→ **Task item**: Search string "with": state how many lines in the material below contain it, and nothing else.

[[ Information provided, beginning ]]

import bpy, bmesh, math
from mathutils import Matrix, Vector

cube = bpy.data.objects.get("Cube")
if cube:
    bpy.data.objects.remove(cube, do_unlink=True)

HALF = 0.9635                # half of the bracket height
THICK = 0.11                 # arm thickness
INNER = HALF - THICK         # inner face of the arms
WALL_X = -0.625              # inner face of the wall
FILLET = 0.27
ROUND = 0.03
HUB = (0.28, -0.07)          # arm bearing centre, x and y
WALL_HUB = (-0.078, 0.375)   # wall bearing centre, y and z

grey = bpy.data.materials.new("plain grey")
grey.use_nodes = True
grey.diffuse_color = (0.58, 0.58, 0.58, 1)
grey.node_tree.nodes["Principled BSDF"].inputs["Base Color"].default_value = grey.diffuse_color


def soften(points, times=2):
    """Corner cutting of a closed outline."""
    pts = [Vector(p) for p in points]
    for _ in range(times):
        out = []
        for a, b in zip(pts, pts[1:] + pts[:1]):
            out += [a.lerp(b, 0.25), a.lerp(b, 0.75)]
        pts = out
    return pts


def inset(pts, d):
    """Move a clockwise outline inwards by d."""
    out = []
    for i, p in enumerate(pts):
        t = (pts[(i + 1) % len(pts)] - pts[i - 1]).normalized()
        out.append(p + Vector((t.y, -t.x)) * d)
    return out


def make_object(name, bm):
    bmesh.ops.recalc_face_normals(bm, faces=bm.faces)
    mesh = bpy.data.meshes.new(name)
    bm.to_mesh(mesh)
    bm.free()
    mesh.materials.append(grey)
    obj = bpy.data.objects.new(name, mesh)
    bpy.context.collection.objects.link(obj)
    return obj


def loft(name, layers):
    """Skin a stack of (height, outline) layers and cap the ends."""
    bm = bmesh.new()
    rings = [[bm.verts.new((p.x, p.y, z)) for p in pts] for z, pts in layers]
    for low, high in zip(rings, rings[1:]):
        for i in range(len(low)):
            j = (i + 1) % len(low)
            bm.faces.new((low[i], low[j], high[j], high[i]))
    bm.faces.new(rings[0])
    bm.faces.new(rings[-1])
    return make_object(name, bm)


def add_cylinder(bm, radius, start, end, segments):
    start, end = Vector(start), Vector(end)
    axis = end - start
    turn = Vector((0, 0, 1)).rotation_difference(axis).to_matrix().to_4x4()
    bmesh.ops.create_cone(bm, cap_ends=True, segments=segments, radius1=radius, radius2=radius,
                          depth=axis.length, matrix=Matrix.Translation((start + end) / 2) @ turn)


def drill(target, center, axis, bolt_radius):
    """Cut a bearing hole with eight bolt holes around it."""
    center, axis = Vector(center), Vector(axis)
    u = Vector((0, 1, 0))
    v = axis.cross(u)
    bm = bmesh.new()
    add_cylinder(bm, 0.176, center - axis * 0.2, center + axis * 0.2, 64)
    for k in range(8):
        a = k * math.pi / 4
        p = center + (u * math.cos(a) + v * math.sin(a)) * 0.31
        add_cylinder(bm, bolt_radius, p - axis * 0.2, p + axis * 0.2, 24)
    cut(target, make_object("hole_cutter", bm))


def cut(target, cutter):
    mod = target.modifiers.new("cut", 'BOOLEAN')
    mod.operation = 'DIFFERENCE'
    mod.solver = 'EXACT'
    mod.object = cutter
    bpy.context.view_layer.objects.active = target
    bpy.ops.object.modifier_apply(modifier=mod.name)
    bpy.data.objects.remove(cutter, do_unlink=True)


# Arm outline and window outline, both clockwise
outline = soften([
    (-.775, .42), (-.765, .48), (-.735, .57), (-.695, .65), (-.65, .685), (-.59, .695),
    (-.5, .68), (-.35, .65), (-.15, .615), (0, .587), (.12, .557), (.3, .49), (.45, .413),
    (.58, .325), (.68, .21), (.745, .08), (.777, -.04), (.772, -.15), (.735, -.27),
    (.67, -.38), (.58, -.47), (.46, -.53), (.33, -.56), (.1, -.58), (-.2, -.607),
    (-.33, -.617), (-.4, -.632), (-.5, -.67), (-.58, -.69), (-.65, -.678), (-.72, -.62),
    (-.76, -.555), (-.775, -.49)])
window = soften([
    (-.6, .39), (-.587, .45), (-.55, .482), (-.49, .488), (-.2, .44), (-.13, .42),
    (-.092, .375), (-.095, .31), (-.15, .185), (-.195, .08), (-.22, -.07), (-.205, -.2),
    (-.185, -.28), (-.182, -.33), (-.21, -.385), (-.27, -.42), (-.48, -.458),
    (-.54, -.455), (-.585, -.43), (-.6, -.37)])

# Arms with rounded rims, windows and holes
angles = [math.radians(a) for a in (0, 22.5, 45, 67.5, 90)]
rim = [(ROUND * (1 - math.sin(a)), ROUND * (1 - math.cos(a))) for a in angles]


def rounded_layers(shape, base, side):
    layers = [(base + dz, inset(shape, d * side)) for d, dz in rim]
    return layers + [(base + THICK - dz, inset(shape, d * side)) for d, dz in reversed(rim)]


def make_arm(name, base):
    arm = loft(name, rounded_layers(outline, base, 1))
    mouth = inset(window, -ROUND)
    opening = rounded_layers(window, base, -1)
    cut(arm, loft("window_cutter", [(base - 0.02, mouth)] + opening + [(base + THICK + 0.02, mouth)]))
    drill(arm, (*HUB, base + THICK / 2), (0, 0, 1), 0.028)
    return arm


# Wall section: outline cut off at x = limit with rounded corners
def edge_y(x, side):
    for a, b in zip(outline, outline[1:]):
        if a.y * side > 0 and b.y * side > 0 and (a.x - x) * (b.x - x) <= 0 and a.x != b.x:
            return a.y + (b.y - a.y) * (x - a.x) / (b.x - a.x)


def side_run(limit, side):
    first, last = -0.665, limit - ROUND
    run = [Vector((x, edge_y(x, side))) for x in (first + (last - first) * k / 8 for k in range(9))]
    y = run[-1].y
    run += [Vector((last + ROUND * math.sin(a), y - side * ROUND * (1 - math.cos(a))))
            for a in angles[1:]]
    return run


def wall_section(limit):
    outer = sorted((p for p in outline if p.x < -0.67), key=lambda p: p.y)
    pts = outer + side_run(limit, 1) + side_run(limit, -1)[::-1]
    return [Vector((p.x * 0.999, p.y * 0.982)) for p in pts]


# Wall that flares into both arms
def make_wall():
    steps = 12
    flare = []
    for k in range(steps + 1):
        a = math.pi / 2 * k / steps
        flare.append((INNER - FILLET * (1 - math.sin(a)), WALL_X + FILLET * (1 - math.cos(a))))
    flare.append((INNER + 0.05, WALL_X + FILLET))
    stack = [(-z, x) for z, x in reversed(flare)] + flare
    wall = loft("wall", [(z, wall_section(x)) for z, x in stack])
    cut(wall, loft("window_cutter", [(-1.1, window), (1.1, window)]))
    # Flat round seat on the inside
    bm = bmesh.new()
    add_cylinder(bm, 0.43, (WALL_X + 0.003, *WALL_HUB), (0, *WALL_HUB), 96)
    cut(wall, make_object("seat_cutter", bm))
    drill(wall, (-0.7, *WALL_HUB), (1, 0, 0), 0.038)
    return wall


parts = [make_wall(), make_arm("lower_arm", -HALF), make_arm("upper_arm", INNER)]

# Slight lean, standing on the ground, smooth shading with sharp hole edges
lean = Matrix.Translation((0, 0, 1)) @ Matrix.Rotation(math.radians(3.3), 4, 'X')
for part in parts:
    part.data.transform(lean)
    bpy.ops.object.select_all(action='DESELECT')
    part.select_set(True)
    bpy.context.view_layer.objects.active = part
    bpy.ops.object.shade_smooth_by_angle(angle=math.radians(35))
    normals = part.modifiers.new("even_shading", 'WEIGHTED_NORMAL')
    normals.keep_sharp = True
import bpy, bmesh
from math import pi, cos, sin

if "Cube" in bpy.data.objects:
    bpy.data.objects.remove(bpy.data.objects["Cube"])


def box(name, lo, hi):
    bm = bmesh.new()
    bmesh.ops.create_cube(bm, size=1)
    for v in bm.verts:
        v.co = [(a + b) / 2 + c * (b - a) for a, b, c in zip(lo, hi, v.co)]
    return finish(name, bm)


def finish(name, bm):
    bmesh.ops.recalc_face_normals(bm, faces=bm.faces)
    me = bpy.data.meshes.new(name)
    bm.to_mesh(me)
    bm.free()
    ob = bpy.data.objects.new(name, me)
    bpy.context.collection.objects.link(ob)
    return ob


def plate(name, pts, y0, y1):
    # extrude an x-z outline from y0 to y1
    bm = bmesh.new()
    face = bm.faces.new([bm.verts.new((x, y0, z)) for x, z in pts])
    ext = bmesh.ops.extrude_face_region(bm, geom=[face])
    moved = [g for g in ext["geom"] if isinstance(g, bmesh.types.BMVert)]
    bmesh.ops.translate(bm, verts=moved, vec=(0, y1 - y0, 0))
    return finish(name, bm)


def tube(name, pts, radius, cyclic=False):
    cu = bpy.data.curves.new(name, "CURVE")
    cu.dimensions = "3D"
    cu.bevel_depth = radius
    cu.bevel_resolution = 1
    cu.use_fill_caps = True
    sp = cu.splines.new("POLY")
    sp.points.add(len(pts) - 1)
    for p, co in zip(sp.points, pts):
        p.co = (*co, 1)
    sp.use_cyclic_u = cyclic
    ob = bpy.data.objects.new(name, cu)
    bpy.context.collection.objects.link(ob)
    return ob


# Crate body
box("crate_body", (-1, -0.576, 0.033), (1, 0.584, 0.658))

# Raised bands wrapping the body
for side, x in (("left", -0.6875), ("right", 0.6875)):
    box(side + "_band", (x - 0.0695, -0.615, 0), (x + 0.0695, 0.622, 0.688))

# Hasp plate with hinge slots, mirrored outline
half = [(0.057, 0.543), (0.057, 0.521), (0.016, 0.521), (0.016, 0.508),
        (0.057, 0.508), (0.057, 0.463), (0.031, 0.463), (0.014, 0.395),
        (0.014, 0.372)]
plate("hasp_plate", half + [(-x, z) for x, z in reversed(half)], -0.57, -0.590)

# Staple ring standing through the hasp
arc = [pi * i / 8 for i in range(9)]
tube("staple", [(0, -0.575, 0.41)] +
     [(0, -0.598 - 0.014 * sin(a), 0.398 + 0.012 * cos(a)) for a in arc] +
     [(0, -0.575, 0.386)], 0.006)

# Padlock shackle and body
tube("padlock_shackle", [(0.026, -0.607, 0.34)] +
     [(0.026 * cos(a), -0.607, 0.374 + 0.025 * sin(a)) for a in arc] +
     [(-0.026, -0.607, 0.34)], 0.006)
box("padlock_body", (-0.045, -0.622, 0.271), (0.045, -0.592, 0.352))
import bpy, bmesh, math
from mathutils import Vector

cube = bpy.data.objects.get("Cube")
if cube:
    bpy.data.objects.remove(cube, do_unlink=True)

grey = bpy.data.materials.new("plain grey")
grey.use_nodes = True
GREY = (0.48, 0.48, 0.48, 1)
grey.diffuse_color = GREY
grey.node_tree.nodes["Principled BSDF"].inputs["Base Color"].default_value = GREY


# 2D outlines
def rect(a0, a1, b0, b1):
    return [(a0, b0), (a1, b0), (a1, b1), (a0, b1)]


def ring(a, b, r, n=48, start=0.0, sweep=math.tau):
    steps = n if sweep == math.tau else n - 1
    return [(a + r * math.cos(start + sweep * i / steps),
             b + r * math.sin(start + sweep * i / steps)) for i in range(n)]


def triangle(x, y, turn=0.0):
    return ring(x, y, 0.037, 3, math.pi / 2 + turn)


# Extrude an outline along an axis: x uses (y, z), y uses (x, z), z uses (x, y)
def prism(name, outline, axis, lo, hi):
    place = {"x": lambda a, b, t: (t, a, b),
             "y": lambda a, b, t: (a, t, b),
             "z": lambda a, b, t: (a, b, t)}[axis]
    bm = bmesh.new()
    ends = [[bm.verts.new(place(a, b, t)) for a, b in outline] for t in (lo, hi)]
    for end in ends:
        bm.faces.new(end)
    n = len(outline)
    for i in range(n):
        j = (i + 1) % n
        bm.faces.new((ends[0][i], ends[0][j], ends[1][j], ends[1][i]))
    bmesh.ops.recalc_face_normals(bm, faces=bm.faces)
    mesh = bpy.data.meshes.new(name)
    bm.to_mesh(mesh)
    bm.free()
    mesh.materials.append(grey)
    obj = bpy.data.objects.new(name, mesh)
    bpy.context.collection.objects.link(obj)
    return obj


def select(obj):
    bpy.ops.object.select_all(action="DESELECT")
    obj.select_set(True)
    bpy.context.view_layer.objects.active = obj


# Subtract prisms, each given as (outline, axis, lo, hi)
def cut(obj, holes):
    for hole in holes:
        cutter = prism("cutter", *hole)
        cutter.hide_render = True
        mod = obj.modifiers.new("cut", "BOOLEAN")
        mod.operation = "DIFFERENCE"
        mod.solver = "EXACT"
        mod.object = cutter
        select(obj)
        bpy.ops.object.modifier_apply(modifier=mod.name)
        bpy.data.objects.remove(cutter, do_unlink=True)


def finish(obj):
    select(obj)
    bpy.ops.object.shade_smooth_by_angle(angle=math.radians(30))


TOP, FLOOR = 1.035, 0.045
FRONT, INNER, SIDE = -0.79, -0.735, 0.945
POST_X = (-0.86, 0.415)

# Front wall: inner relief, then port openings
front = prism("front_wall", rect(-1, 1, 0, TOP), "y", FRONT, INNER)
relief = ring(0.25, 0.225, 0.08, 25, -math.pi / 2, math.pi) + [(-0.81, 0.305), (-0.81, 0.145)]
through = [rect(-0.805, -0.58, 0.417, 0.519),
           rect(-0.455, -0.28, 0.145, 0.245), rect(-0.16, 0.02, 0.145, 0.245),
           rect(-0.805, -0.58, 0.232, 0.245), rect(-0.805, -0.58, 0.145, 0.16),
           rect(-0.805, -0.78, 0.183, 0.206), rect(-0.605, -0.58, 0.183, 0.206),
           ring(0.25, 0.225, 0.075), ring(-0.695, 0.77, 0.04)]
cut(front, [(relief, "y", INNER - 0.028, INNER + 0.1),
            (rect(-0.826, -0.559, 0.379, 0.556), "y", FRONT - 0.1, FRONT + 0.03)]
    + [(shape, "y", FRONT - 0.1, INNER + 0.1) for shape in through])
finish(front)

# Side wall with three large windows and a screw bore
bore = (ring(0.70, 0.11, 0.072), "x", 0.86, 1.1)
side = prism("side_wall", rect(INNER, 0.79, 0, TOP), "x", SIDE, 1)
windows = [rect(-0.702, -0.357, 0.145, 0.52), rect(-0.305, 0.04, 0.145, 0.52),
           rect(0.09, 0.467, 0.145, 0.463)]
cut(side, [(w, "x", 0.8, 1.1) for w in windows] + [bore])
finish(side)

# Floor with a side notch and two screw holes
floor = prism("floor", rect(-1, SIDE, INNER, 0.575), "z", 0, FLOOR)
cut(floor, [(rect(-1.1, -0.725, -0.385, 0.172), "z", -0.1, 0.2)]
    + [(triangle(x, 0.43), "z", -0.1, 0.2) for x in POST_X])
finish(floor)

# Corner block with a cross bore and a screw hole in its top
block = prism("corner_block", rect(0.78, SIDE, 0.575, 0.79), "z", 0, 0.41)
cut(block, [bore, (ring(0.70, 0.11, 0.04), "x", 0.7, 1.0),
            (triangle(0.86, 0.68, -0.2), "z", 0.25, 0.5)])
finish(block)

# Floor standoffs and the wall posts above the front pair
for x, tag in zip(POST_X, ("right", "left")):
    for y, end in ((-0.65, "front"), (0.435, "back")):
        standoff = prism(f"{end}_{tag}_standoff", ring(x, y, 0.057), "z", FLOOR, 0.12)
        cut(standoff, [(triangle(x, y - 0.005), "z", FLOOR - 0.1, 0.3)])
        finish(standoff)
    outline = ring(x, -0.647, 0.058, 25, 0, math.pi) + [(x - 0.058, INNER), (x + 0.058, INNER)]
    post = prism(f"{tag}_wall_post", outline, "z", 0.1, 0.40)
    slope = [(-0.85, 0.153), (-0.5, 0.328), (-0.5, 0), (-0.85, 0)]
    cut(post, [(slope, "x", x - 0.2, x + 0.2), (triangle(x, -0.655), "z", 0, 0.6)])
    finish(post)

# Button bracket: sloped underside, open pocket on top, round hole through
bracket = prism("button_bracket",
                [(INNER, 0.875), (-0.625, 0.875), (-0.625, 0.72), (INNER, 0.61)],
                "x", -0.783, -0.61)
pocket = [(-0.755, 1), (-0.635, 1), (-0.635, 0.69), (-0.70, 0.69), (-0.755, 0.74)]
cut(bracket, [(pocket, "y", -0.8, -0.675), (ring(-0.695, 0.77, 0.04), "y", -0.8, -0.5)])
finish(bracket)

[[ Information provided, end ]]

→ **Result below**: 8